Crown Commercial Service vows framework rethink after confusion over partnerships

Mystery Shopper report highlights challenges of encouraging suppliers to form partnerships to bid for government contracts

By Colin Marrs

13 Apr 2016

The Crown Commercial Service is to strengthen guidance on partnering opportunities in the next iteration of its Digital Services Framework after confusion among customers and officials.

The government has sought to encourage small and medium-sized firms to form partnerships to bid for government contracts, as part of its efforts to increase the proportion of contracts going to smaller businesses.

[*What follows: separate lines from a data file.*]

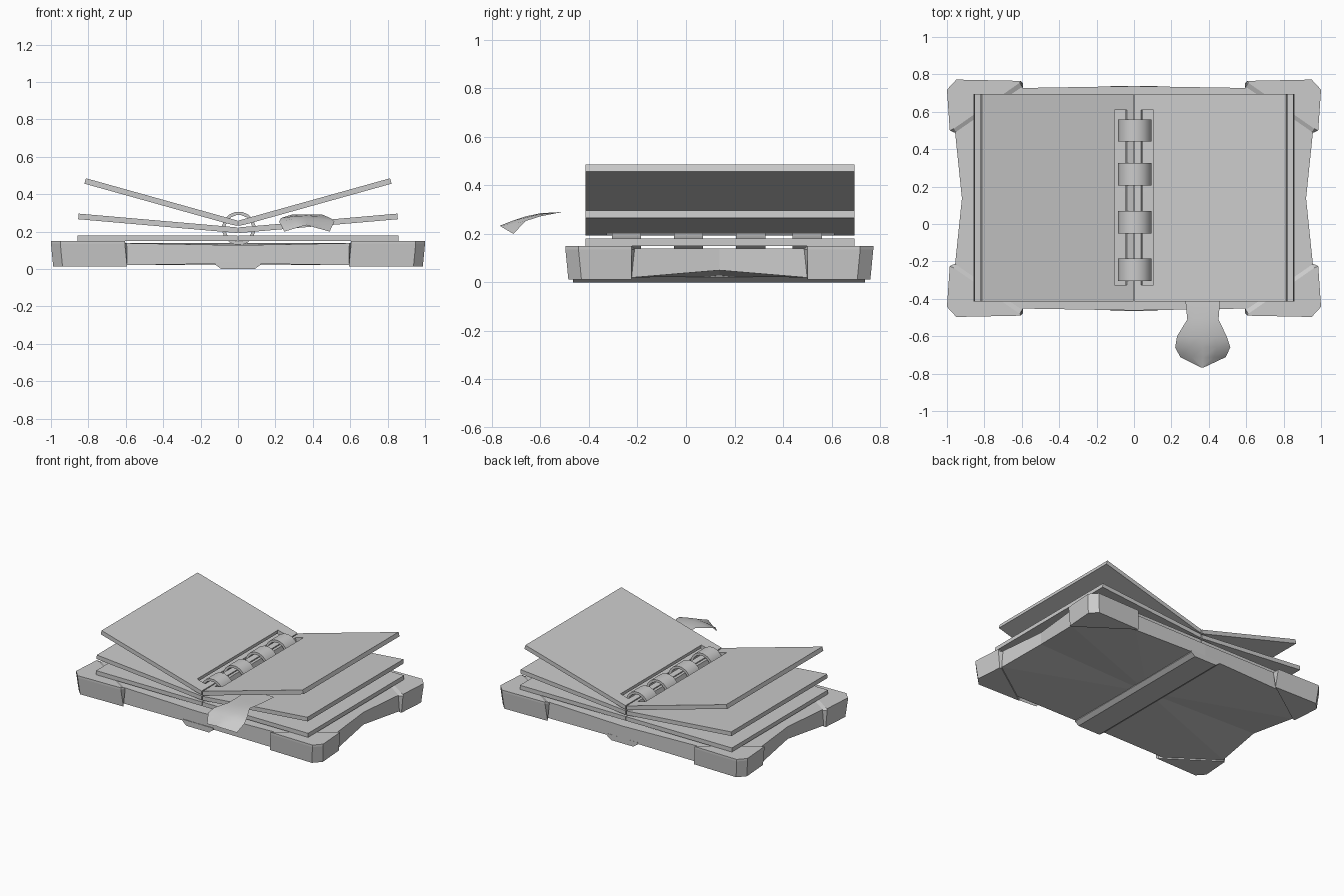
import bpy, bmesh, math
from mathutils import Vector

if "Cube" in bpy.data.objects:
    bpy.data.objects.remove(bpy.data.objects["Cube"])

YC = 0.1375  # middle of the book in depth


def finish(name, bm, smooth=False, fix=True):
    if fix:
        bmesh.ops.recalc_face_normals(bm, faces=bm.faces)
    me = bpy.data.meshes.new(name)
    bm.to_mesh(me)
    bm.free()
    ob = bpy.data.objects.new(name, me)
    bpy.context.collection.objects.link(ob)
    if smooth:
        bpy.ops.object.select_all(action='DESELECT')
        ob.select_set(True)
        bpy.context.view_layer.objects.active = ob
        bpy.ops.object.shade_smooth_by_angle(angle=math.radians(40))
    return ob


def loft(name, rings, caps=None, smooth=False):
    """Skin closed rings; caps are optional centre points for fan caps."""
    bm = bmesh.new()
    vs = [[bm.verts.new(p) for p in r] for r in rings]
    n = len(rings[0])
    for a, b in zip(vs, vs[1:]):
        for i in range(n):
            j = (i + 1) % n
            bm.faces.new((a[i], a[j], b[j], b[i]))
    for k, r in enumerate((vs[0], vs[-1])):
        if caps:
            c = bm.verts.new(caps[k])
            for i in range(n):
                bm.faces.new((r[i], r[(i + 1) % n], c))
        else:
            bm.faces.new(r)
    return finish(name, bm, smooth)


# Cover board: waisted outline, underside lifted at the waist
half = [(0, -0.462, .03, .127), (.6, -.452, .02, .138), (.95, -.452, .02, .14),
        (.957, -.22, .02, .14), (.92, YC, .05, .14), (.957, .495, .02, .14),
        (.95, .727, .02, .14), (.6, .727, .02, .138), (0, .737, .03, .127)]
outline = half + [(-x, y, b, t) for x, y, b, t in half[-2:0:-1]]
loft('cover', [[(x, y, b) for x, y, b, t in outline],
               [(x, y, t) for x, y, b, t in outline]],
     caps=[(0, YC, .025), (0, YC, .138)])

# Raised spine under the cover
prof = [(-.125, .04), (-.12, .022), (-.09, 0), (.09, 0), (.12, .022), (.125, .04)]
loft('spine', [[(x, y, z) for x, z in prof] for y in (-.465, .737)])

# Four corner guards with chamfered outer corner and bevelled inner edge
outer = [(.957, .5), (.985, .5), (1.0, .718), (.95, .772), (.605, .765), (.605, .745)]
c = Vector((.9, .7))


def guard_ring(sx, sy, z, grow, inner):
    pts = []
    for i, (x, y) in enumerate(outer):
        if i in (0, 5):            # ends of the diagonal edge
            x, y = x + inner * .5, y + inner * .85
        else:
            x -= grow
            y -= grow if i in (2, 3, 4) else 0
        pts.append((sx * x, YC + sy * (y - YC), z))
    return pts


for sx in (-1, 1):
    for sy in (-1, 1):
        loft(f"corner_guard_{'left' if sx < 0 else 'right'}_{'front' if sy < 0 else 'back'}",
             [guard_ring(sx, sy, z, g, i) for z, g, i in
              ((.012, .012, 0), (.135, 0, -.02), (.15, 0, .012))])


# Page boards: plate with a long slot beside the fold, mirrored across it
def page(name, length, z0, z1, thick, gap):
    d = Vector((length, 0, z1 - z0)).normalized()
    nrm = Vector((-d.z, 0, d.x))
    xs, ys = (gap, .038, .103, length), (-.415, -.325, .61, .695)
    bm = bmesh.new()
    g = [[bm.verts.new((x, y, z0 + (z1 - z0) * x / length)) for y in ys] for x in xs]
    for i in range(3):
        for j in range(3):
            if (i, j) != (1, 1):
                bm.faces.new((g[i][j], g[i + 1][j], g[i + 1][j + 1], g[i][j + 1]))
    low = bmesh.ops.extrude_face_region(bm, geom=bm.faces[:], use_keep_orig=True)['geom']
    for v in [e for e in low if isinstance(e, bmesh.types.BMVert)]:
        inner = v.co.x < gap + .001
        v.co -= nrm * thick
        if inner:
            v.co.x = gap
    ob = finish(name, bm)
    ob.modifiers.new('Mirror', 'MIRROR')


page('page_bottom', .858, .18, .18, .03, 0.002)
page('page_middle', .852, .222, .296, .03, 0.004)
page('page_top', .813, .258, .485, .03, 0.004)

# Binding rings
N = 16
for k, y in enumerate((.5, .267, .01, -.245)):
    bm = bmesh.new()
    loops = []
    for r, dy in ((.09, -.06), (.09, .06), (.072, .06), (.072, -.06)):
        loops.append([bm.verts.new((.004 + r * math.cos(2 * math.pi * (i + .5) / N), y + dy,
                                    .217 + r * math.sin(2 * math.pi * (i + .5) / N)))
                      for i in range(N)])
    for a, b in zip(loops, loops[1:] + loops[:1]):
        for i in range(N):
            j = (i + 1) % N
            bm.faces.new((a[i], a[j], b[j], b[i]))
    finish(f'binding_ring_{k + 1}', bm, smooth=True)

# Bookmark: thin ribbon tongue lying between the pages, tip curling down
rows = [(-.25, .27, .47, .278, .278), (-.41, .275, .46, .283, .283),
        (-.51, .285, .452, .29, .29), (-.6, .23, .495, .272, .285),
        (-.66, .22, .515, .253, .272), (-.712, .248, .49, .2, .255),
        (-.766, .355, .375, .232, .234)]
bm = bmesh.new()
grid = []
for y, x0, x1, ze, zc in rows:
    grid.append([bm.verts.new((x0 + (x1 - x0) * t, y, ze + (zc - ze) * (1 - (2 * t - 1) ** 2)))
                 for t in (0, .25, .5, .75, 1)])
for a, b in zip(grid, grid[1:]):
    for i in range(4):
        bm.faces.new((b[i], b[i + 1], a[i + 1], a[i]))
finish('bookmark', bm, smooth=True, fix=False)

But, according to a mystery shopper report compiled by the Cabinet Office unit, two separate suppliers recently lost out on winning tenders due to confusion on partnering rules.

GDS chief Stephen Foreshew-Cain: “fear of change” biggest barrier to digital transformation
GDS to extend Digital Services Framework to November as Digital Marketplace roll-out continues

In the first case, a supplier contacted the mystery shopper team about a call off from the framework.

The CCS report said: “The customer, the Ministry of Justice, had not considered the option of several suppliers partnering to deliver the requirement, and as a result the opportunity was too large for the supplier to bid for.”

The MoJ had not been aware that they had the ability to include a partnering option, the report said.

In the second case, a supplier failed to win a Defence Science and Technology Laboratory call off from the framework. The supplier felt it was unclear in the documentation provided that partnering was a requirement on the contract.

According to the report: “The mystery shopper team made some suggestions to improve the advice to suppliers when partnering is required so that it is clearer going forward. The CCS procurement team accepted and implemented these suggestions.”

In a third case, a supplier complained that a rival had won a contract with MoJ by offering a different price to the agreed G-Cloud rates.

“The MoJ responded quickly to the concerns raised and explained that the winning supplier had not bid lower than their G-Cloud price: rather the supplier had won the bid by providing the service for fewer hours than offered by competitors and this is why the cost was different,” the mystery shopper report said.

The report said changes would be implemented in the replacement of the government's current Digital Services framework, expected to go live later this month.

"We have agreed that, for Digital Services Three […] the customer guidance is strengthened to increase awareness and underline the benefits of partnering as a solution on this framework," the Cabinet Office document said.

Read the most recent articles written by Colin Marrs - 'No child should go unseen again': Children's commissioner Anne Longfield

Share this page